8. Then I did the Pin. No. 3 connections to the ECU wires. This is the one you really have to make sure that you don’t make a mistake on. Study the Pin-out text again. You need to connect Pin. No. 3 of Coil Pack No. 1 to the green wire wire position (Pin 4) of the four pin regenderized Jetta taillight connector (stuck into the POS No. 1 (N122) connector with its boot pulled back so you can see the ECU wire colours and positions). Watch your wire routing again. Extend wires as required. Pin 3 Coil Pack 2 goes to the Violet Purple position (Pin 3 on the 4 pin Jetta taillight connector). Pin 3 Coil Pack 3 goes to the Black Grey position (Pin 1 on the 4 pin Jetta taillight connector). Pin 3 Coil Pack 4 goes to the Black Yellow position (Pin 4 on the other Jetta taillight connector (the one with only two pins) stuck into the POS No. 2 (N127) connector with its boot pulled back to expose the ECU wires). Pin 3 Coil Pack 5 goes to the Black White position on the second Jetta taillight connector (Pin 3 of 4).
9. For the coil pack POS ground, I used a single wire and T’d in the wires from Pin. 2 of the coil pack using solder and heat shrink. I did this by routing the a 14 gauge brown wire from around the firewall, along the intake side of the cam cover well. Coil Pack No. 1 was a straight “butt” type connection. For the other four connections, I routed the Pin 2 Coil Pack wire to where I thought I wanted the “T” connection to occur. Then I very carefully stripped off about 1/2″ (13 mm) of the 14 gauge wire cover. I cut the yellow wire to the appropriate lenght and stripped off about 5/8″ of insulation. Then I wrapped the exposed yellow wires around the open 14 gauge wire section and soldered them together. Then I cut a section of heat shrink about 1.5″ long and slipped it over the 14 gauge wire from the firewall end and then over the connection I just made. The “T” becomes more of a “Y” but it works. Shrink the tubing (I used careful application of heat from my Weller soldering iron). Continue on with 3, 5 and 4 (remember my order) or whatever makes sense for your coil pack arrangement. The final connection is to Pin 2 of the 4- pin Jetta taillight connector – to the brown white wire position. (This wire ends up connected to the intake manifold ground terminal).

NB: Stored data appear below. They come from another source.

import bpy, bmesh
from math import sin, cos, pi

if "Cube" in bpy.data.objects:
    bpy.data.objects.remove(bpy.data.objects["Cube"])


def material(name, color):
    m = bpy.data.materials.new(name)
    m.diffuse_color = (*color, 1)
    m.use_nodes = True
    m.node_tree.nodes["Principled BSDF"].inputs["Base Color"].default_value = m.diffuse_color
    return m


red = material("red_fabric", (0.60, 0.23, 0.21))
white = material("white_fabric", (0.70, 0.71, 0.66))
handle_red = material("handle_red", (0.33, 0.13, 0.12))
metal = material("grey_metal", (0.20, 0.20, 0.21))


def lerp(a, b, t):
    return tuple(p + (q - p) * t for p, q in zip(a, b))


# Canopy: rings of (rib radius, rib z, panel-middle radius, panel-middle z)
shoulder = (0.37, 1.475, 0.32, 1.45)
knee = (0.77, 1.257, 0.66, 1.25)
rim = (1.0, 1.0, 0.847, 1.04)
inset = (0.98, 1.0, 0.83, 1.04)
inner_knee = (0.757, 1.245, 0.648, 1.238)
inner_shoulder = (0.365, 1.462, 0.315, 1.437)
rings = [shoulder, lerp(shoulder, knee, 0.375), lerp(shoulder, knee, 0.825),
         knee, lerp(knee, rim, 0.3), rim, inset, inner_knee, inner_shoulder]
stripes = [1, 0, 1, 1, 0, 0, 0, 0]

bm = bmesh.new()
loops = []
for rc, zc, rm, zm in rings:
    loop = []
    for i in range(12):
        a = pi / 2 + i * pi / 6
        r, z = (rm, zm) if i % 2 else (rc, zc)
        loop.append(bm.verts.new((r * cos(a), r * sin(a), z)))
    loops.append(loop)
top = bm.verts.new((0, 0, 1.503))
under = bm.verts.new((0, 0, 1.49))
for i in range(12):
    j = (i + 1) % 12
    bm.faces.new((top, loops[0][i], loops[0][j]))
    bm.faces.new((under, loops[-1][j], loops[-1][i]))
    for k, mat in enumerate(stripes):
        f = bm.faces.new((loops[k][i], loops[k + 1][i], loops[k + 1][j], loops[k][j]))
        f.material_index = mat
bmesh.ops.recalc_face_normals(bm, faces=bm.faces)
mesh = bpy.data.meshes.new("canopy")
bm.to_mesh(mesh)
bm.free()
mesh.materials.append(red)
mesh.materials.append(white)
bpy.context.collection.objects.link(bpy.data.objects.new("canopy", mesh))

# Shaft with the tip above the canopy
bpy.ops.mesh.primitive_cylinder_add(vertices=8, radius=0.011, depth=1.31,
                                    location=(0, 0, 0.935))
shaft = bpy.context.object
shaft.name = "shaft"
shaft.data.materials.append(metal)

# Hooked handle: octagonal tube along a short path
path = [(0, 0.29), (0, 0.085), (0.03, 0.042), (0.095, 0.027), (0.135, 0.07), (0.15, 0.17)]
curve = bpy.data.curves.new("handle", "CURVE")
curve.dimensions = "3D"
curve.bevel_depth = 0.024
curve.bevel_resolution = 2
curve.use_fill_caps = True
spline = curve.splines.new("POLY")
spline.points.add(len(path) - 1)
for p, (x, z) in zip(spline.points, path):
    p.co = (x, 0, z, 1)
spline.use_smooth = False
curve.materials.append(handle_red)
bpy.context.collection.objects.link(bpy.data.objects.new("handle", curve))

10. For the coil ground, Pin No. 4 on the coil pack connector, I followed the same procedure as with the POS grounds except the final terminal was a ring connector that goes under the same ground connection 5 mm hex socket bolt you removed to remove the OE coil pack ground.
11. The next thing is to snap all the four pin coil pact connectors into their respective coil packs and then push the modified coil packs down as far as you had measured when you first trialled their installation and heard the “click”.
12. Tie wrap the Jetta taillight connectors into the ECU POS connectors. Check that all your tools are out of the engine bay and that there are no loose wires anywhere. At this point, the result should look something like this:
13. Start the engine. It should start right up and run smoothly.(Mine did – Yay!!) If it doesn’t stop the engine and recheck everything – a connection wasn’t done correctly. Find it and fix it. Continue until the engine starts and runs fine. Then stop the engine
14. With the engine off but everything fine, corral the wires with the snap-on coil pack boots, 1/4″ NYLON convoluted tubing fits right into these connectors (NOTE: DO NOT USE CHEAP POLYETHYLENE tubing – IT MELTS (BTDT)) See below:
The real shiny black plastic is where the plastic was melting.
To solve this (I hope), I removed the melted black PE loom and used Taylor Sho-tuf “Chrome” nylon convoluted tubing in various sizes and tie wraps to corral the wiring as much as possible. At the Jetta taillight connectors, I used red High Temp Silicon sealant to seal the end of the connectors. This is the current final product:
15. Keep a spare prepped coil pack in the trunk and enjoy.
Dave F. Oct. 3/05